Although distance road racing season is winding down here in Charleston, it’s the beginning of a very fun triathlon season. This Sunday is the start of the Charleston Sprint Triathlon Series –-5 races over the summer from May to August. For me it’s a race filled with familiar faces of friends and competitors. I’ve had a great time racing this series over the years. HOWEVER, this year….I’m just not feeling like getting back in to race mindset. It’s VERY unusual for me. To race or not to race, that is the question for me.
Living and training in the Lowcountry of South Carolina means unless I include a bridge on my route, I am running at sea level. Thanks to a regular strength training routine, I luckily have some leg power to help me up hills despite rarely training on them. Which is basically how I survived Portland and Boston last year.
Jennifer is a great planner and I really enjoyed learning about what she has planned for 2017. As for me, well I’m a little unfocused. I can’t really find an event that catches my eye as a must have. Of course my MAJOR goal is to stay injury free but that doesn’t count as a big race. I’m not saying I don’t have anything on my calendar, but nothing that is huge…maybe this will be the year of lots of little things…we’ll see.
Summertime. I want to maintain my fitness level. I want to get faster. I want to race this summer. I want to look good in a bathing suit. It’s hot. I feel lazy. I want to sit on my ass by the pool. I want to drink cold beverages. Hmm, all these goals don’t really mesh. I have fitness goals, but I don’t necessarily have the motivation to reach all my fitness goals. And for once, I think that I’m okay with that. For me–Summertime and the living is easy. Yes I stole that from Porgy and Bess–great statement for how I’m feeling–plus I FINALLY got to see it during Spoleto this year. I volunteered during the dress rehearsal and got to see opera for free! Win-win. Sorry, I digress.
- This is a big week for Jennifer and I! We’re heading to Boston on Friday to run THE Boston Marathon on Monday. We’re so excited. This race weekend has been a year in the making — we both had to qualify, register, secure childcare while we’re gone, recover from injury, find an affordable place to stay, and get trained for the race. To say it’s been a difficult task is an understatement! Racing with a friend is great fun–or at least it can be if you have some ground rules in place. Good thing Jennifer and I have established these rules and are great racing friends!

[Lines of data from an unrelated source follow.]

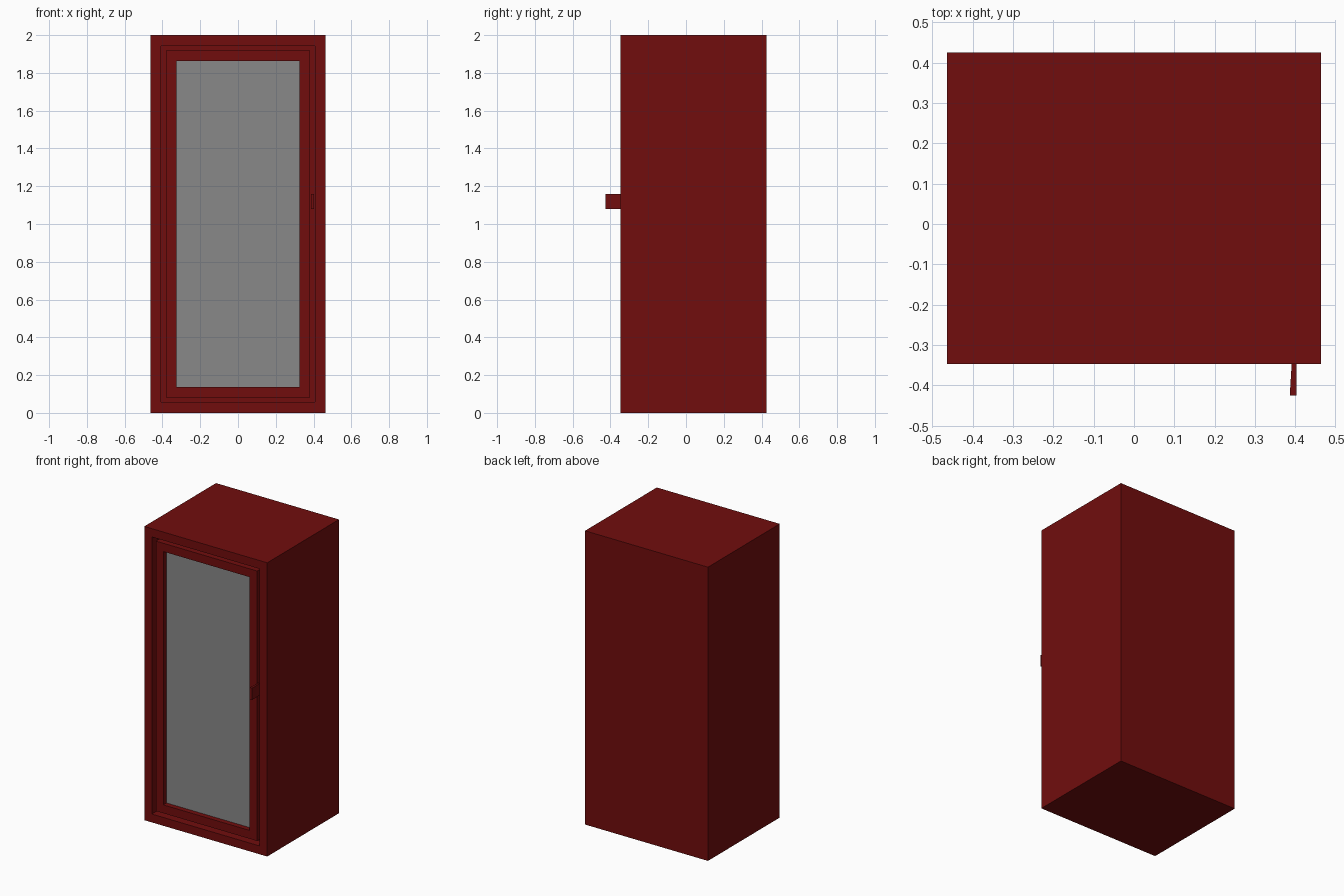
import bpy
import bmesh

old = bpy.data.objects.get("Cube")
if old:
    bpy.data.objects.remove(old, do_unlink=True)


def make_material(name, rgb):
    mat = bpy.data.materials.new(name)
    mat.use_nodes = True
    mat.diffuse_color = (*rgb, 1)
    mat.node_tree.nodes["Principled BSDF"].inputs["Base Color"].default_value = (*rgb, 1)
    return mat


red = make_material("dark red paint", (0.165, 0.004, 0.004))
grey = make_material("grey glass", (0.25, 0.25, 0.25))


def make_box(name, low, high, mats, border=0, recess=0):
    """Box between two corners, with an optional recessed panel in its front."""
    bm = bmesh.new()
    bmesh.ops.create_cube(bm, size=1)
    for v in bm.verts:
        v.co = [(a + b) / 2 + c * (b - a) for a, b, c in zip(low, high, v.co)]
    if border:
        front = min(bm.faces, key=lambda f: f.calc_center_median().y)
        bmesh.ops.inset_region(bm, faces=[front], thickness=border)
        # A zero-width second inset becomes the walls of the recess
        bmesh.ops.inset_region(bm, faces=[front], thickness=0)
        for v in front.verts:
            v.co.y += recess
        front.material_index = len(mats) - 1
    bmesh.ops.recalc_face_normals(bm, faces=bm.faces)
    mesh = bpy.data.meshes.new(name)
    bm.to_mesh(mesh)
    bm.free()
    for mat in mats:
        mesh.materials.append(mat)
    obj = bpy.data.objects.new(name, mesh)
    bpy.context.collection.objects.link(obj)
    return obj


WIDTH, FRONT, BACK, HEIGHT = 0.463, -0.347, 0.425, 2.0
BORDER, GAP = 0.08, 0.001

# Cabinet with a shallow pocket for the door
make_box("cabinet_body", (-WIDTH, FRONT, 0), (WIDTH, BACK, HEIGHT),
         [red], BORDER, 0.06)

# Door frame, set slightly back, with a sunken glass pane
edge = BORDER + GAP
make_box("glazed_door", (-WIDTH + edge, FRONT + 0.008, edge),
         (WIDTH - edge, FRONT + 0.059, HEIGHT - edge),
         [red, grey], BORDER, 0.035)

# Thin handle, widening towards its outer end
handle = make_box("door_handle", (0.391, -0.425, 1.08), (0.403, FRONT + 0.005, 1.16), [red])
for v in handle.data.vertices:
    if v.co.y < FRONT and v.co.x < 0.395:
        v.co.x = 0.386
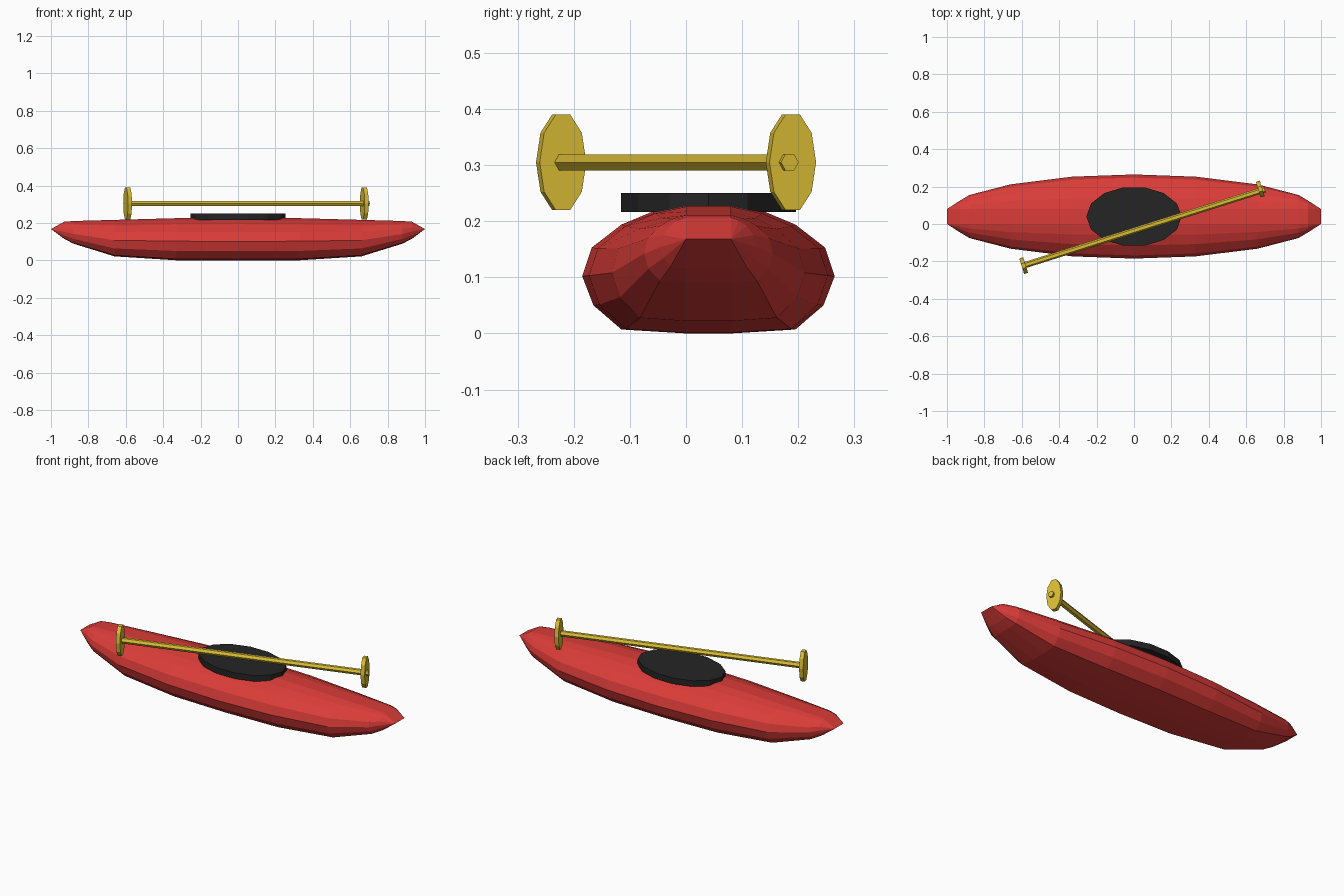
import bpy, bmesh
from math import pi, cos, sin, atan2
from mathutils import Matrix, Vector

if "Cube" in bpy.data.objects:
    bpy.data.objects.remove(bpy.data.objects["Cube"])


def material(name, rgb):
    m = bpy.data.materials.new(name)
    m.diffuse_color = (*rgb, 1)
    m.use_nodes = True
    m.node_tree.nodes["Principled BSDF"].inputs["Base Color"].default_value = m.diffuse_color
    return m


red = material("red", (0.70, 0.045, 0.04))
black = material("black", (0.018, 0.018, 0.018))
yellow = material("yellow", (0.72, 0.52, 0.035))


def finish(bm, name, mat):
    bmesh.ops.recalc_face_normals(bm, faces=bm.faces)
    me = bpy.data.meshes.new(name)
    bm.to_mesh(me)
    bm.free()
    me.materials.append(mat)
    ob = bpy.data.objects.new(name, me)
    bpy.context.collection.objects.link(ob)
    return ob


def prism(name, sides, ra, rb, depth, mat, matrix):
    """Elliptic prism along local z; a vertex sits on local +x."""
    bm = bmesh.new()
    rings = [[bm.verts.new(matrix @ Vector((ra * cos(2 * pi * i / sides),
                                            rb * sin(2 * pi * i / sides), z)))
              for i in range(sides)] for z in (-depth / 2, depth / 2)]
    bm.faces.new(rings[0])
    bm.faces.new(rings[1])
    for i in range(sides):
        j = (i + 1) % sides
        bm.faces.new((rings[0][i], rings[0][j], rings[1][j], rings[1][i]))
    return finish(bm, name, mat)


# Hull: half section (y, z) from deck to keel, lofted through stations
CY = 0.04
half = [(0.04, 0.23), (0.10, 0.217), (0.155, 0.194), (0.208, 0.153), (0.225, 0.102),
        (0.205, 0.05), (0.155, 0.007), (0.04, 0.0)]
# x, half width, keel z, gunwale z, deck z
stations = [(0, 0.225, 0.0, 0.102, 0.23), (0.33, 0.213, 0.001, 0.103, 0.226),
            (0.66, 0.172, 0.022, 0.108, 0.217), (0.88, 0.115, 0.09, 0.142, 0.211),
            (0.93, 0.085, 0.116, 0.154, 0.207), (1.0, 0.04, 0.168, 0.168, 0.168)]
stations = [(-s[0], *s[1:]) for s in reversed(stations[1:])] + stations
bm = bmesh.new()
rings = []
for x, w, keel, gun, deck in stations:
    side = []
    for y, z in half:
        yy = 0.04 + (y - 0.04) * (w - 0.04) / 0.185
        if z >= 0.102:
            zz = gun + (z - 0.102) / 0.128 * (deck - gun)
        else:
            zz = keel + z / 0.102 * (gun - keel)
        side.append((yy, zz))
    loop = side + [(-y, z) for y, z in reversed(side)]
    rings.append([bm.verts.new((x, CY + y, z)) for y, z in loop])
n = len(rings[0])
for a, b in zip(rings, rings[1:]):
    for i in range(n):
        j = (i + 1) % n
        bm.faces.new((a[i], a[j], b[j], b[i]))
bmesh.ops.remove_doubles(bm, verts=bm.verts, dist=0.0005)
finish(bm, "hull", red)

# Cockpit cover
prism("cockpit", 14, 0.255, 0.16, 0.034, black, Matrix.Translation((0, CY, 0.233)))

# Paddle: shaft and two oval blades standing across it
start, end = Vector((-0.597, -0.224, 0.305)), Vector((0.70, 0.185, 0.305))
d = end - start
# local z runs along the shaft, local y points up
turn = Matrix.Rotation(atan2(d.y, d.x), 4, 'Z') @ Matrix(
    ((0, 0, 1, 0), (1, 0, 0, 0), (0, 1, 0, 0), (0, 0, 0, 1)))
prism("paddle_shaft", 6, 0.0165, 0.0165, d.length, yellow,
      Matrix.Translation((start + end) / 2) @ turn)
for name, pos in (("paddle_blade_left", (-0.59, -0.2225, 0.305)),
                  ("paddle_blade_right", (0.675, 0.187, 0.305))):
    prism(name, 10, 0.0435, 0.0895, 0.022, yellow, Matrix.Translation(pos) @ turn)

1. If you’re traveling to a race with friends, make sure you have similar budgets and expectations for the weekend. You may see the weekend as a fun girls trip. You plan to live large, eat well, sleep little, and party! However, your friend may have a limited budget and want to focus only on the race, skipping the heavy meals and late nights. Jennifer and I usually have a game plan for each race we sign up for together. Disney races = fun races where we take a lot of pictures. Cooper River Bridge Run 10k = individual race – meet at the start and the finish. If we run together great, if not, no feelings are hurt.
This last year I have been privileged to coach many runners through their first races. We get through training and then panic sets as we discuss the race weekend. Here are some pointers I have for the night before and morning of yoru race:
As soon as my kids were able to support their heads (about 3-4 months), I had them in the jogger every day. This was their first introduction into the sport of running. Sure, they were usually napping, but as they grew and stayed awake on our runs, it became an outdoor adventure. I remember pretending I was going to drive them into the bay on our Tampa route, or we’d stop at the top of the bridge in Charleston and look for sharks. I would push the double jogger in races, make the kids bibs, and bring medals to give them once we crossed the finish line (pictured is our babysitter giving my son, 3, a medal – priceless) . Luckily, they loved our runs as much as I did, because it was a fun routine and they didn’t really have a choice :).
We spend a lot of time thinking about how to get ready for a race. Months and months are spent thinking about how to log the appropriate amount of yards swimming and/or miles cycling and running. What is the best distance for a long run? How do I do a ‘tempo’ run? What exactly is speed work? When should I take a walk breaks? However, we rarely think about our ‘taper’ before the race. More importantly how to stay sane during this time period right before your race.